_WHAT TO WORK ON:_
For the data below, say how many lines contain "lathe". Only the number should be given.

Top of RECORD EXCERPTS

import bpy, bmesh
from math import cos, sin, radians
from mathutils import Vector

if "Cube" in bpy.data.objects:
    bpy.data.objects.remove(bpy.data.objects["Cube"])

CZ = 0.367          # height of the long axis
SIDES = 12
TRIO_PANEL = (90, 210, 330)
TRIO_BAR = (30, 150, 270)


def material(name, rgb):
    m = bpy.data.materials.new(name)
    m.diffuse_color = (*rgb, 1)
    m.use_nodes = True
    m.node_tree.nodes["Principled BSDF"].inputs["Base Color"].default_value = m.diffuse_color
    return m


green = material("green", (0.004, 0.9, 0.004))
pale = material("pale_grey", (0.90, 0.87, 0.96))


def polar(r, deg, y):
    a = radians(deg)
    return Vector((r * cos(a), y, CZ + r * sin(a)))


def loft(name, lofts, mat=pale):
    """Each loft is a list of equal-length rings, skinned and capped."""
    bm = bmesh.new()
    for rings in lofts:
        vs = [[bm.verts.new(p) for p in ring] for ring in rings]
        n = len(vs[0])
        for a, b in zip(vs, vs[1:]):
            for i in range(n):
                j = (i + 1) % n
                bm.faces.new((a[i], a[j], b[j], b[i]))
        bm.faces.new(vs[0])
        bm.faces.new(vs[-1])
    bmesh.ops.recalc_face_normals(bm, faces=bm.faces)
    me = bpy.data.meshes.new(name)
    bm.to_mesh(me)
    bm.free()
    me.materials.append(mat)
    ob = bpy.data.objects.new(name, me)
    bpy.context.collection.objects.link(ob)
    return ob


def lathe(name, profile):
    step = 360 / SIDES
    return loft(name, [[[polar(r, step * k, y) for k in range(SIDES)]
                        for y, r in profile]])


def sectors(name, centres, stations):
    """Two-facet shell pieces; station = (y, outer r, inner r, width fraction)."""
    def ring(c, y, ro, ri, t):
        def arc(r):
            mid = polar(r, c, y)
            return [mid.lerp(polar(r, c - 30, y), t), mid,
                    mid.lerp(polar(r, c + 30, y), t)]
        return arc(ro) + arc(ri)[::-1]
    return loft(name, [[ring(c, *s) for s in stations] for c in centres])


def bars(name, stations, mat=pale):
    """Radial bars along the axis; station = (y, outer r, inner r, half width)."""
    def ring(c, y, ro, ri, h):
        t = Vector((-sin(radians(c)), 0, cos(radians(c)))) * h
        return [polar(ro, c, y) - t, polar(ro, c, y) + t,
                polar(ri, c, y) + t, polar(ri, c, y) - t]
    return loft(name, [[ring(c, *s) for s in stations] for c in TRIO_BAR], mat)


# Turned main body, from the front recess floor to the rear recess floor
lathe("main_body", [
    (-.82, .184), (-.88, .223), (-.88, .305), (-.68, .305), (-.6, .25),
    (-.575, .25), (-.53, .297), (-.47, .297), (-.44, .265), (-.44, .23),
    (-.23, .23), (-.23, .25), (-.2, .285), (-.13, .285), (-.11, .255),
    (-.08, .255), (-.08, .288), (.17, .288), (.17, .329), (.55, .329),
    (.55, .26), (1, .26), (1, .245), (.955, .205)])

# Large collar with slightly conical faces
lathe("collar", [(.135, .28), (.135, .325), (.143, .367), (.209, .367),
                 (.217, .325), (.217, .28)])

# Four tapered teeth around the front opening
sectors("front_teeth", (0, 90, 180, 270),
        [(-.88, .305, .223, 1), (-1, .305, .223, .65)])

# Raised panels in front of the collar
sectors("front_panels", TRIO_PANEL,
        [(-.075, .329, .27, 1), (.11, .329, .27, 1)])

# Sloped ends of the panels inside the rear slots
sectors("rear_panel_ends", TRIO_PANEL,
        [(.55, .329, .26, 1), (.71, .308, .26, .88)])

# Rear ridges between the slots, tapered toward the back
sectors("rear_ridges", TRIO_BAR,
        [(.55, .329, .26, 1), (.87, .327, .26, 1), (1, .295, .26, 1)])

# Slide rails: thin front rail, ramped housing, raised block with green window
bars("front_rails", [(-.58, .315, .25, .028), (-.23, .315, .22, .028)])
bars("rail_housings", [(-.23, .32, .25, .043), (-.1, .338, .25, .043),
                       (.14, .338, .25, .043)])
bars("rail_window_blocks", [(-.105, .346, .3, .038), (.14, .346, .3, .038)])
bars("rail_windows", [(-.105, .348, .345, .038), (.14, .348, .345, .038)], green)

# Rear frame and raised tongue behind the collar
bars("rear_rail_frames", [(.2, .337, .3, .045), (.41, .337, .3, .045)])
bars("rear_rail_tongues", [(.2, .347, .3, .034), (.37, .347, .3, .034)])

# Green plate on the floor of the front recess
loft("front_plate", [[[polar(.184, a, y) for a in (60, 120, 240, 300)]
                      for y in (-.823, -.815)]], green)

Bottom of RECORD EXCERPTS

_TASK RESULT:_
3